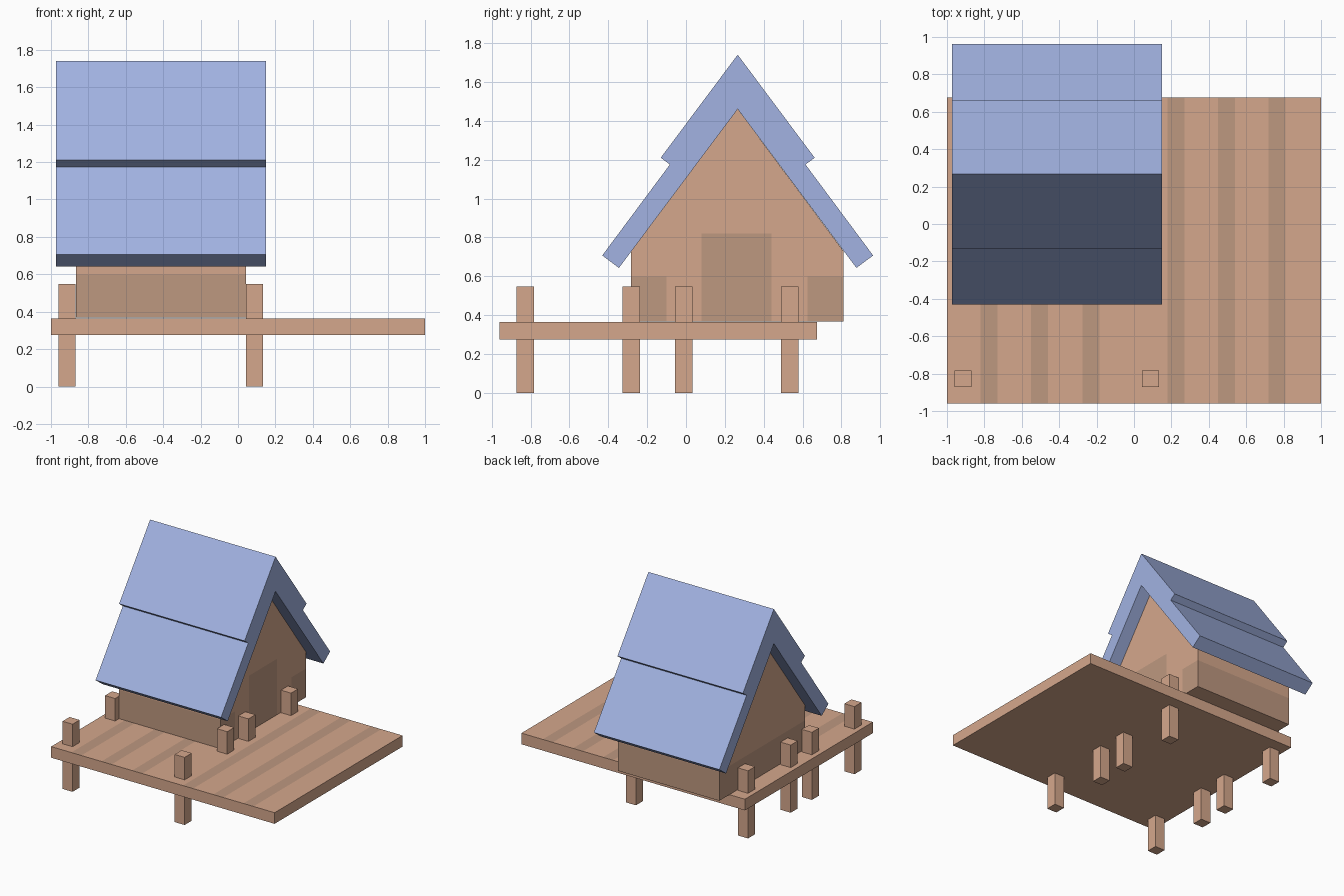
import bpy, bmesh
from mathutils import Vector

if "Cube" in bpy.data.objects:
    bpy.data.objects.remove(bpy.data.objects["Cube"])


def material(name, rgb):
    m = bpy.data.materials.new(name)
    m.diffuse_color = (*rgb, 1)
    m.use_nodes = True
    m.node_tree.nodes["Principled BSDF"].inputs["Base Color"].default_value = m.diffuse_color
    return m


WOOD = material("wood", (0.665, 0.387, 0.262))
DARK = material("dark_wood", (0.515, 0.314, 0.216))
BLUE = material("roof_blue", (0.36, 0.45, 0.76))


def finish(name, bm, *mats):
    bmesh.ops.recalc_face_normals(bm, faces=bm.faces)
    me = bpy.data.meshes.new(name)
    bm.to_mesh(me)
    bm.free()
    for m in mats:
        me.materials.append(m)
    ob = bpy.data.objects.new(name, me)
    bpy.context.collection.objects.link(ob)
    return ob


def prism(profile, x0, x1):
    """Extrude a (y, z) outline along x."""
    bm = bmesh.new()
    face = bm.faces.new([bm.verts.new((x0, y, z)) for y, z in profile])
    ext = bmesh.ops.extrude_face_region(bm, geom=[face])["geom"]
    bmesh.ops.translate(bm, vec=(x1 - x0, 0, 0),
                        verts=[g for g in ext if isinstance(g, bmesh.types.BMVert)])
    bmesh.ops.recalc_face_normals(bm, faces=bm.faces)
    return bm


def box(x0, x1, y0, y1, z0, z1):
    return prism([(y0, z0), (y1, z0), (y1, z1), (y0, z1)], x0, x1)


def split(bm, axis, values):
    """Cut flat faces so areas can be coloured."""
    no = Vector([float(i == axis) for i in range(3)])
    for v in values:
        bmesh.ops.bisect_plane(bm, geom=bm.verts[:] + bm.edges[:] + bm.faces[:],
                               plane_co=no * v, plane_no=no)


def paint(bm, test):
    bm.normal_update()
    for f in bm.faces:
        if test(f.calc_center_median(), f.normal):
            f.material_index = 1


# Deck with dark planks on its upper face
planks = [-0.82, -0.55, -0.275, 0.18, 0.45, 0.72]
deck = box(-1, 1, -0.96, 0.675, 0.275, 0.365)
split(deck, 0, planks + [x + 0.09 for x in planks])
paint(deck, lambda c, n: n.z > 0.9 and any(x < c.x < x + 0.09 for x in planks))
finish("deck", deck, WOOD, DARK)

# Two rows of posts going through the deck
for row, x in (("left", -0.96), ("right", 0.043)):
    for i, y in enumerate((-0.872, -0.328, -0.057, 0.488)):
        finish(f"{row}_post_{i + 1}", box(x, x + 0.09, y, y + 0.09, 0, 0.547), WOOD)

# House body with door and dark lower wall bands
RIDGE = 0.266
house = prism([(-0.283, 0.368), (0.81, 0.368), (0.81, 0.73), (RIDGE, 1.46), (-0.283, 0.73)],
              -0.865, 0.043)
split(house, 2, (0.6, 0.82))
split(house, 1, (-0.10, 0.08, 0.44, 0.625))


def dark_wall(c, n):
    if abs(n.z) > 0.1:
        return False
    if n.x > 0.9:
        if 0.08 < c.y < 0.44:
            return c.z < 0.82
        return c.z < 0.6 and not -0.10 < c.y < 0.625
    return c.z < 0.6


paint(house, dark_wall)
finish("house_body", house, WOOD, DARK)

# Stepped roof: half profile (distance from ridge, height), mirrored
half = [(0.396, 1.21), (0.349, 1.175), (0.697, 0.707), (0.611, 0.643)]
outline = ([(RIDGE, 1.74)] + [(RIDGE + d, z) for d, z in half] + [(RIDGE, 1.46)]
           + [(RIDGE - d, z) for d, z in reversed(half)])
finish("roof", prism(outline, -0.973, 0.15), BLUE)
○ ○ ○ ○ ○ ○ ○
▶ [WORK TASK]:
Show the lines in the entries above that include the string "data".

▶ [TASK RESPONSE]:
if "Cube" in bpy.data.objects:
    bpy.data.objects.remove(bpy.data.objects["Cube"])
    m = bpy.data.materials.new(name)
    me = bpy.data.meshes.new(name)
    ob = bpy.data.objects.new(name, me)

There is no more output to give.